#### [DIRECTIONS FOR THIS TASK]
An exact copy of the entries below is required, with all pictures removed.

#### [DATA PROVIDED]
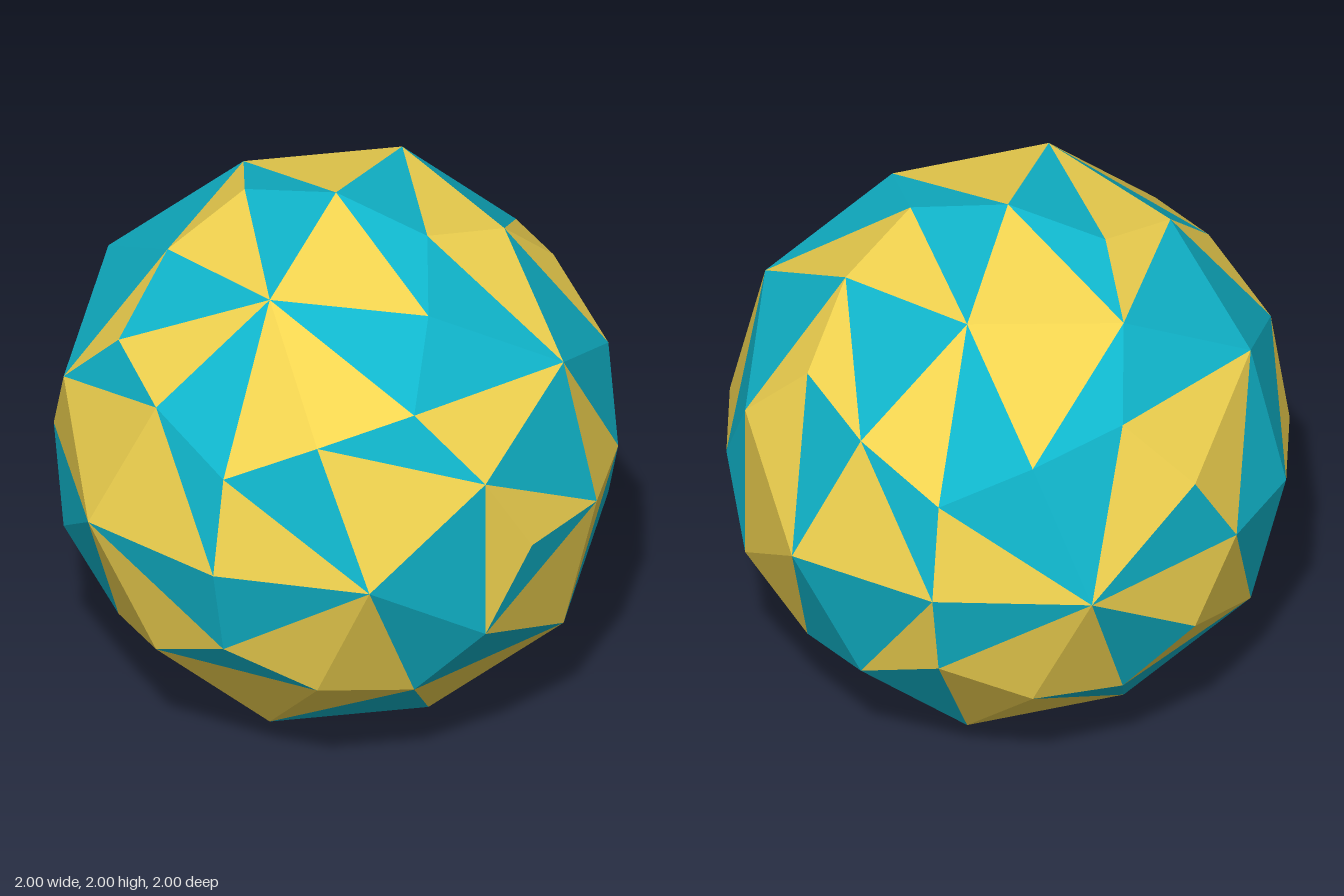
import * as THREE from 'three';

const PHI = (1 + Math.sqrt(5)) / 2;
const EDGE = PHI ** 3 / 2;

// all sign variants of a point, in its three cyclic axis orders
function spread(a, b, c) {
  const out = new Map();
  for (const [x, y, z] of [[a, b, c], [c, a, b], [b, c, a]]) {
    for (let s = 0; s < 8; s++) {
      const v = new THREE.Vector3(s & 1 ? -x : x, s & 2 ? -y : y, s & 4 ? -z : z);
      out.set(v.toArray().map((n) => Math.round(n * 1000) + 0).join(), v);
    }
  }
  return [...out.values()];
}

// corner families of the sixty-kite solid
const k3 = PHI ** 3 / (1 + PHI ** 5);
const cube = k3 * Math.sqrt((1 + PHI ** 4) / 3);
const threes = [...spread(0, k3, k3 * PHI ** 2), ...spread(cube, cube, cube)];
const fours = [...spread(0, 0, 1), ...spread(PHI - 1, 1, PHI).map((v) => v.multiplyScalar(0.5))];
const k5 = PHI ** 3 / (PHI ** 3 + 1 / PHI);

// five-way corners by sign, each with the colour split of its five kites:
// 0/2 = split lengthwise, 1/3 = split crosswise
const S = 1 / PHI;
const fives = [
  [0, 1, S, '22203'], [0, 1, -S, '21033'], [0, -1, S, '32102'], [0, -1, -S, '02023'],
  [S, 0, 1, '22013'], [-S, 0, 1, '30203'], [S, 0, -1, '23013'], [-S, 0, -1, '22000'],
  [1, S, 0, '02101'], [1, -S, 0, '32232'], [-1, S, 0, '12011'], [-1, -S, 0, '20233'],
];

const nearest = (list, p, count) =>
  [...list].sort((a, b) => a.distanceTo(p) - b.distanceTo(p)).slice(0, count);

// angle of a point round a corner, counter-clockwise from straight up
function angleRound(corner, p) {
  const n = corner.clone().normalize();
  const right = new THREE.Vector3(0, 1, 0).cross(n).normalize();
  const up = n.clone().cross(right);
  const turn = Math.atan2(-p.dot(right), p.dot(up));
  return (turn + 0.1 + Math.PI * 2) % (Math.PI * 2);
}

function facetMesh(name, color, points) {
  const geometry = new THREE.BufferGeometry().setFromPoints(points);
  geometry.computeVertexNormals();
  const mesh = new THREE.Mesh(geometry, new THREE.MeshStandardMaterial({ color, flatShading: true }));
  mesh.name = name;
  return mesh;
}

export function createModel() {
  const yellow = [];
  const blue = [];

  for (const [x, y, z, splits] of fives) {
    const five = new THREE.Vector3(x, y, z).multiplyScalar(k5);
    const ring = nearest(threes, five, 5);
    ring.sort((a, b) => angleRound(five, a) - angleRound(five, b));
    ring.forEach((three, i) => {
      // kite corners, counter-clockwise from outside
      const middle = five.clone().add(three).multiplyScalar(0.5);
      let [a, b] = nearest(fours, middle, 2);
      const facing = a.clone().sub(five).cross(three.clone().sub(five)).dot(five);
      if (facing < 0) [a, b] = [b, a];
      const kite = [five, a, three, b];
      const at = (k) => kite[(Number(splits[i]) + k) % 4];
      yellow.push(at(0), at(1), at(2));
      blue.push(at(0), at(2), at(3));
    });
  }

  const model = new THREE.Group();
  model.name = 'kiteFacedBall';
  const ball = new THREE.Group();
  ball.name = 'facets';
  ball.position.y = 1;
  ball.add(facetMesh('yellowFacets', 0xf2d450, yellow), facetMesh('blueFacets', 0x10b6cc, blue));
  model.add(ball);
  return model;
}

#### [SOLUTION TO THE EXERCISE]
import * as THREE from 'three';

const PHI = (1 + Math.sqrt(5)) / 2;
const EDGE = PHI ** 3 / 2;

// all sign variants of a point, in its three cyclic axis orders
function spread(a, b, c) {
  const out = new Map();
  for (const [x, y, z] of [[a, b, c], [c, a, b], [b, c, a]]) {
    for (let s = 0; s < 8; s++) {
      const v = new THREE.Vector3(s & 1 ? -x : x, s & 2 ? -y : y, s & 4 ? -z : z);
      out.set(v.toArray().map((n) => Math.round(n * 1000) + 0).join(), v);
    }
  }
  return [...out.values()];
}

// corner families of the sixty-kite solid
const k3 = PHI ** 3 / (1 + PHI ** 5);
const cube = k3 * Math.sqrt((1 + PHI ** 4) / 3);
const threes = [...spread(0, k3, k3 * PHI ** 2), ...spread(cube, cube, cube)];
const fours = [...spread(0, 0, 1), ...spread(PHI - 1, 1, PHI).map((v) => v.multiplyScalar(0.5))];
const k5 = PHI ** 3 / (PHI ** 3 + 1 / PHI);

// five-way corners by sign, each with the colour split of its five kites:
// 0/2 = split lengthwise, 1/3 = split crosswise
const S = 1 / PHI;
const fives = [
  [0, 1, S, '22203'], [0, 1, -S, '21033'], [0, -1, S, '32102'], [0, -1, -S, '02023'],
  [S, 0, 1, '22013'], [-S, 0, 1, '30203'], [S, 0, -1, '23013'], [-S, 0, -1, '22000'],
  [1, S, 0, '02101'], [1, -S, 0, '32232'], [-1, S, 0, '12011'], [-1, -S, 0, '20233'],
];

const nearest = (list, p, count) =>
  [...list].sort((a, b) => a.distanceTo(p) - b.distanceTo(p)).slice(0, count);

// angle of a point round a corner, counter-clockwise from straight up
function angleRound(corner, p) {
  const n = corner.clone().normalize();
  const right = new THREE.Vector3(0, 1, 0).cross(n).normalize();
  const up = n.clone().cross(right);
  const turn = Math.atan2(-p.dot(right), p.dot(up));
  return (turn + 0.1 + Math.PI * 2) % (Math.PI * 2);
}

function facetMesh(name, color, points) {
  const geometry = new THREE.BufferGeometry().setFromPoints(points);
  geometry.computeVertexNormals();
  const mesh = new THREE.Mesh(geometry, new THREE.MeshStandardMaterial({ color, flatShading: true }));
  mesh.name = name;
  return mesh;
}

export function createModel() {
  const yellow = [];
  const blue = [];

  for (const [x, y, z, splits] of fives) {
    const five = new THREE.Vector3(x, y, z).multiplyScalar(k5);
    const ring = nearest(threes, five, 5);
    ring.sort((a, b) => angleRound(five, a) - angleRound(five, b));
    ring.forEach((three, i) => {
      // kite corners, counter-clockwise from outside
      const middle = five.clone().add(three).multiplyScalar(0.5);
      let [a, b] = nearest(fours, middle, 2);
      const facing = a.clone().sub(five).cross(three.clone().sub(five)).dot(five);
      if (facing < 0) [a, b] = [b, a];
      const kite = [five, a, three, b];
      const at = (k) => kite[(Number(splits[i]) + k) % 4];
      yellow.push(at(0), at(1), at(2));
      blue.push(at(0), at(2), at(3));
    });
  }

  const model = new THREE.Group();
  model.name = 'kiteFacedBall';
  const ball = new THREE.Group();
  ball.name = 'facets';
  ball.position.y = 1;
  ball.add(facetMesh('yellowFacets', 0xf2d450, yellow), facetMesh('blueFacets', 0x10b6cc, blue));
  model.add(ball);
  return model;
}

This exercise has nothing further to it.